» ASSIGNMENT
When you reach the line that contains "(.82, .3, .08)], .054, .05)" in the data below, start reproducing lines exactly, and stop after the line that contains "-.62, .05)], .036, .03)".

*** Opening INPUT ***

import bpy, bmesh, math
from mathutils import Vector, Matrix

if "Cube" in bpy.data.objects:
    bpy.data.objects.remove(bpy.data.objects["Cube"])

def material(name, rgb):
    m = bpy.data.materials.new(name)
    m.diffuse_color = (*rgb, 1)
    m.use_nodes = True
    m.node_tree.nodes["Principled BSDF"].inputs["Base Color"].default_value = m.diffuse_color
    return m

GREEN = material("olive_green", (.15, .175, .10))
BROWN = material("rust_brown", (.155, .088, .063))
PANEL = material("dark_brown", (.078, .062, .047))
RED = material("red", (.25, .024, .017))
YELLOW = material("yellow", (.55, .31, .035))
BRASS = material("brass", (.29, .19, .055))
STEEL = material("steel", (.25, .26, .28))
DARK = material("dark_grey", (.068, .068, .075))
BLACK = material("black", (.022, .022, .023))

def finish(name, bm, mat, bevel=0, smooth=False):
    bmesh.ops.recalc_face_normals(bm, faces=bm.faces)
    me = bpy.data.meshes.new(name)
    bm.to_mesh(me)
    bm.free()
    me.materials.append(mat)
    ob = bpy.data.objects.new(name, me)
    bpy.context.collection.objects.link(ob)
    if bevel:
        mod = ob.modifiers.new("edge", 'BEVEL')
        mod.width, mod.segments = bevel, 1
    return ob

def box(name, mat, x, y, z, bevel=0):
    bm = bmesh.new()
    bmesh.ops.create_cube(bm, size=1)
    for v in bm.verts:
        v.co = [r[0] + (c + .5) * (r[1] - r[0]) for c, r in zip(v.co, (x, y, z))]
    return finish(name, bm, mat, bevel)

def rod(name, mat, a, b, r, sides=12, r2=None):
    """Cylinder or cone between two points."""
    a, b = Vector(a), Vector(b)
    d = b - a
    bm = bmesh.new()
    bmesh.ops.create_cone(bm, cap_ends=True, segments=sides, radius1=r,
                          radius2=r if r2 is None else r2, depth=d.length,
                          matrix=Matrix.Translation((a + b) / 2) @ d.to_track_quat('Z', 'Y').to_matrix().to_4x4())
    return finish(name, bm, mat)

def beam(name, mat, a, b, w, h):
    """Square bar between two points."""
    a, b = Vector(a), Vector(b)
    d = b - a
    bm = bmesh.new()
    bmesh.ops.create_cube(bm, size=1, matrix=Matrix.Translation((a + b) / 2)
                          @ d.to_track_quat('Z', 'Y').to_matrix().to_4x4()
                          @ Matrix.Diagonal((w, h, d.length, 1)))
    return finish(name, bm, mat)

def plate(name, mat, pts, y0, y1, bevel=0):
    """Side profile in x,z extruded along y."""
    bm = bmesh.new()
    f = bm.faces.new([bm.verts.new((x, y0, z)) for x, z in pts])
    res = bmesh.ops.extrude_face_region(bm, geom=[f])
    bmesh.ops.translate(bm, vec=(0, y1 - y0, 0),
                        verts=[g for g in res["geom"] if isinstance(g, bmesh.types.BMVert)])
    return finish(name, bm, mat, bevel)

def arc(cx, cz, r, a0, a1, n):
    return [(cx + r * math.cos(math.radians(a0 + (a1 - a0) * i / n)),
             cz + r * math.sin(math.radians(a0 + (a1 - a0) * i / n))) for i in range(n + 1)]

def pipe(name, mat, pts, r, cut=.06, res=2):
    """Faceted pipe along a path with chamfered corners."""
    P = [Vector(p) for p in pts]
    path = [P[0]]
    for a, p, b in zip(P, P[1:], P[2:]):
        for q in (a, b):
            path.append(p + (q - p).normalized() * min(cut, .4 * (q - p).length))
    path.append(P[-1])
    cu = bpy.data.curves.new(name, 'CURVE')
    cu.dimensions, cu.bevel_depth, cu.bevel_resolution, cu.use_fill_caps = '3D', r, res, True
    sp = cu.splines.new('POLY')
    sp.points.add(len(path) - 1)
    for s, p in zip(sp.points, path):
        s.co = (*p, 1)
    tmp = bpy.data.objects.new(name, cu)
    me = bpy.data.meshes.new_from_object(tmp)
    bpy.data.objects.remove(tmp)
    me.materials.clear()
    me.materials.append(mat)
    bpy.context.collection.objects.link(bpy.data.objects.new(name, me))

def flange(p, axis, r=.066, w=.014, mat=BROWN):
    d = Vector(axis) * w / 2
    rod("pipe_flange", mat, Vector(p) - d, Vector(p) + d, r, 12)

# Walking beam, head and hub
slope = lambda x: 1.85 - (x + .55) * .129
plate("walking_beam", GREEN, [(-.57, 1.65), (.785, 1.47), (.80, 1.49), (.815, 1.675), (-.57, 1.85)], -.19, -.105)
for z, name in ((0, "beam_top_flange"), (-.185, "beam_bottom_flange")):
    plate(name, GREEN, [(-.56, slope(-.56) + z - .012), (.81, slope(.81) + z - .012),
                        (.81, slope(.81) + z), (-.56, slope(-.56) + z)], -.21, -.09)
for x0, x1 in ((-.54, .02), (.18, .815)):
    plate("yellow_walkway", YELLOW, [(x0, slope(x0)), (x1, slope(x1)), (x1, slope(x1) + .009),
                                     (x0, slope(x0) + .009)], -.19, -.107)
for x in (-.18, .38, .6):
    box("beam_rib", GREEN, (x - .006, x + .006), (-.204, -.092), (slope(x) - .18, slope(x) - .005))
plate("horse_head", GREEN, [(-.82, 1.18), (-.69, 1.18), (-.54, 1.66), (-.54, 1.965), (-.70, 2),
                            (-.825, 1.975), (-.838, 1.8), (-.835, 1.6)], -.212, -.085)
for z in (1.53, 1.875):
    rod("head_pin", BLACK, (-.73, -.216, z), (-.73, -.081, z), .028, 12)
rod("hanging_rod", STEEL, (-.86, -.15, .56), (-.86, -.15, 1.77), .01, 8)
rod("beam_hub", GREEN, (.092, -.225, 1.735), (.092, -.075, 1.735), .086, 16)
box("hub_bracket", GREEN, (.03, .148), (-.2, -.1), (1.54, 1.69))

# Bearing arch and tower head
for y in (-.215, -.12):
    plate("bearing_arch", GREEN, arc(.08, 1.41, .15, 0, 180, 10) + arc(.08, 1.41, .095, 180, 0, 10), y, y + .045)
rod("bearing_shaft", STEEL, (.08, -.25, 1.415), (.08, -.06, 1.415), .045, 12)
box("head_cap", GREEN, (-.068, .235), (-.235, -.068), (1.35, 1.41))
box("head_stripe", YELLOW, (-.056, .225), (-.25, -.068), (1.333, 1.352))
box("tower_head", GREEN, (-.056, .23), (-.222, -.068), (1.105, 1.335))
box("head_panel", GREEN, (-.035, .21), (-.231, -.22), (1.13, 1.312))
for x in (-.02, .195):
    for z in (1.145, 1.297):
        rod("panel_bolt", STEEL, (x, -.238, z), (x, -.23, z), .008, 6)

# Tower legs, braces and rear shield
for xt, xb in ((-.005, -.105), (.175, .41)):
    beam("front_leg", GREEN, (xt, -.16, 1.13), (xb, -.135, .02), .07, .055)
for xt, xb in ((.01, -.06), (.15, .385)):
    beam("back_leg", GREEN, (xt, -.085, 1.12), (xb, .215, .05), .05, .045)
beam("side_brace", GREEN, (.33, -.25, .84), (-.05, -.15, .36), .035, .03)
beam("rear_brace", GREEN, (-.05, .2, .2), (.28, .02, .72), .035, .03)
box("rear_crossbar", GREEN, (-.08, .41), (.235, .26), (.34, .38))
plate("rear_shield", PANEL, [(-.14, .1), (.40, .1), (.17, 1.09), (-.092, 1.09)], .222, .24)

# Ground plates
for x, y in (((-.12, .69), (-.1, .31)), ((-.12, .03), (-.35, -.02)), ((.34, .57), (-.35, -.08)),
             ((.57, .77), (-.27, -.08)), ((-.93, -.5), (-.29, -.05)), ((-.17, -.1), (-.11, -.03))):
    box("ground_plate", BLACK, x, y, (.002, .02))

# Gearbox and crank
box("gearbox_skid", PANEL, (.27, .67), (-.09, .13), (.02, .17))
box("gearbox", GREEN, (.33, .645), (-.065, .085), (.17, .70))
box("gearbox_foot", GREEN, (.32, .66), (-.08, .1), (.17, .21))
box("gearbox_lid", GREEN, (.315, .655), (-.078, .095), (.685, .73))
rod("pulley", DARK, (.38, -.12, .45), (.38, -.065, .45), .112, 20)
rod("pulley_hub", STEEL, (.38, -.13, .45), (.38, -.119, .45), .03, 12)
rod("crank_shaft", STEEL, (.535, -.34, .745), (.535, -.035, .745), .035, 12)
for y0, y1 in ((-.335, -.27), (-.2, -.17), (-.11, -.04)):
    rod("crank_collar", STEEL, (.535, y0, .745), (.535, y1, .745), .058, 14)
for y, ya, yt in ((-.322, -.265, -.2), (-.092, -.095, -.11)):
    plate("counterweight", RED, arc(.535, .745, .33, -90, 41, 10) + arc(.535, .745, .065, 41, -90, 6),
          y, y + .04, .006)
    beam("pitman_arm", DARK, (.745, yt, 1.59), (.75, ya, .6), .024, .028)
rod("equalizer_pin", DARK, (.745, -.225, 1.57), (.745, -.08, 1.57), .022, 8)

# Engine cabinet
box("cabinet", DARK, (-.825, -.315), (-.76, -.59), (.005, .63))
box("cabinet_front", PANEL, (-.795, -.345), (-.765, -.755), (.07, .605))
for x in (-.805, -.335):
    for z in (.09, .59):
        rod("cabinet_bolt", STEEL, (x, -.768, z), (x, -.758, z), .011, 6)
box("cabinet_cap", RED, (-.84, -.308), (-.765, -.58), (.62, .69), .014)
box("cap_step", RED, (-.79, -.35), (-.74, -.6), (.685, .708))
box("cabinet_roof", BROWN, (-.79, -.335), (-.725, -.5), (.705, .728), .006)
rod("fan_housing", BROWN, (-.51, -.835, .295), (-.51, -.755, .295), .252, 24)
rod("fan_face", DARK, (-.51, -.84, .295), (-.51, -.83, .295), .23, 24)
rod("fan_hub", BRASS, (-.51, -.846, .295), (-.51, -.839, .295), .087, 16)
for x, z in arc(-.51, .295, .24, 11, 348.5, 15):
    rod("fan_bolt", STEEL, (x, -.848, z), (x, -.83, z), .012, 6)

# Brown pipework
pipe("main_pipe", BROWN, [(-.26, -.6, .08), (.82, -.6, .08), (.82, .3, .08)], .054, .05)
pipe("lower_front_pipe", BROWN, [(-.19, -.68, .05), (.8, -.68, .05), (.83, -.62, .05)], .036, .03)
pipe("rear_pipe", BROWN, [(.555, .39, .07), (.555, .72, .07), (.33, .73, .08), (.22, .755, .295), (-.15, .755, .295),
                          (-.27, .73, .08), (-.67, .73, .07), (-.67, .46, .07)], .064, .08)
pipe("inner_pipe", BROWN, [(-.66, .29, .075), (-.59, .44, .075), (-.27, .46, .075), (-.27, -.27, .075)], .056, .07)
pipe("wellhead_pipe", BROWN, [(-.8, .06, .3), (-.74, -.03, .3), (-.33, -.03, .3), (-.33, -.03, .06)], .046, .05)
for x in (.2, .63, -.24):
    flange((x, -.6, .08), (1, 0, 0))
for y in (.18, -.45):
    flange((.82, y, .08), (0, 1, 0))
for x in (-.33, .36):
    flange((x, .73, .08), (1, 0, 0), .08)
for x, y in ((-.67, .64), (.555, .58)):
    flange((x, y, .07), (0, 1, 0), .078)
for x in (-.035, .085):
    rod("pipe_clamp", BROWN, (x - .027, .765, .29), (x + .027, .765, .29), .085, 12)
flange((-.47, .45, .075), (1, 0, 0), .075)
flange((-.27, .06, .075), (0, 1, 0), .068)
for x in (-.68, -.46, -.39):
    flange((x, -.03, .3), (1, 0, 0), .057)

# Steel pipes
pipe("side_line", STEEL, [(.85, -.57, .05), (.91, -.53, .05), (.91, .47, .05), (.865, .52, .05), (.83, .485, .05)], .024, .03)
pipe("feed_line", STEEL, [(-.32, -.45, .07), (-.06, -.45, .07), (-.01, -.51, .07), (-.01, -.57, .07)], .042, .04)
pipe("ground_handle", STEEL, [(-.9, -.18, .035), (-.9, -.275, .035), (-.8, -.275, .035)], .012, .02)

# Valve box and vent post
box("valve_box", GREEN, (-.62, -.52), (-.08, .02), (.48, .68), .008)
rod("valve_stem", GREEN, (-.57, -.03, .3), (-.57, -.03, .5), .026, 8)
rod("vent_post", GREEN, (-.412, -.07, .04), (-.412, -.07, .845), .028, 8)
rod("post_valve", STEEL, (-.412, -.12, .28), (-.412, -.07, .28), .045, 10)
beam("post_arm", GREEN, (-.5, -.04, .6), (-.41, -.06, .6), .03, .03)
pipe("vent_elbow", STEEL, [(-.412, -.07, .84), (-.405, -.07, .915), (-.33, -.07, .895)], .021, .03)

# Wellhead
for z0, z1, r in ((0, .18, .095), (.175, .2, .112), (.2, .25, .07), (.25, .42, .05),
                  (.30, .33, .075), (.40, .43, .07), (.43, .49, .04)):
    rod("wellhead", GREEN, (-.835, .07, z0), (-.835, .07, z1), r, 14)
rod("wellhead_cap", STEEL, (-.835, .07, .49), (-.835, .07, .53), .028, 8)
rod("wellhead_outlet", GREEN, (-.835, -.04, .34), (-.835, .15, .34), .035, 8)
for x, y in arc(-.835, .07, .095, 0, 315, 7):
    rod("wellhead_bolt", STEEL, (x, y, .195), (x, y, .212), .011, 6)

*** Closing INPUT ***

» TASK SOLUTION
pipe("main_pipe", BROWN, [(-.26, -.6, .08), (.82, -.6, .08), (.82, .3, .08)], .054, .05)
pipe("lower_front_pipe", BROWN, [(-.19, -.68, .05), (.8, -.68, .05), (.83, -.62, .05)], .036, .03)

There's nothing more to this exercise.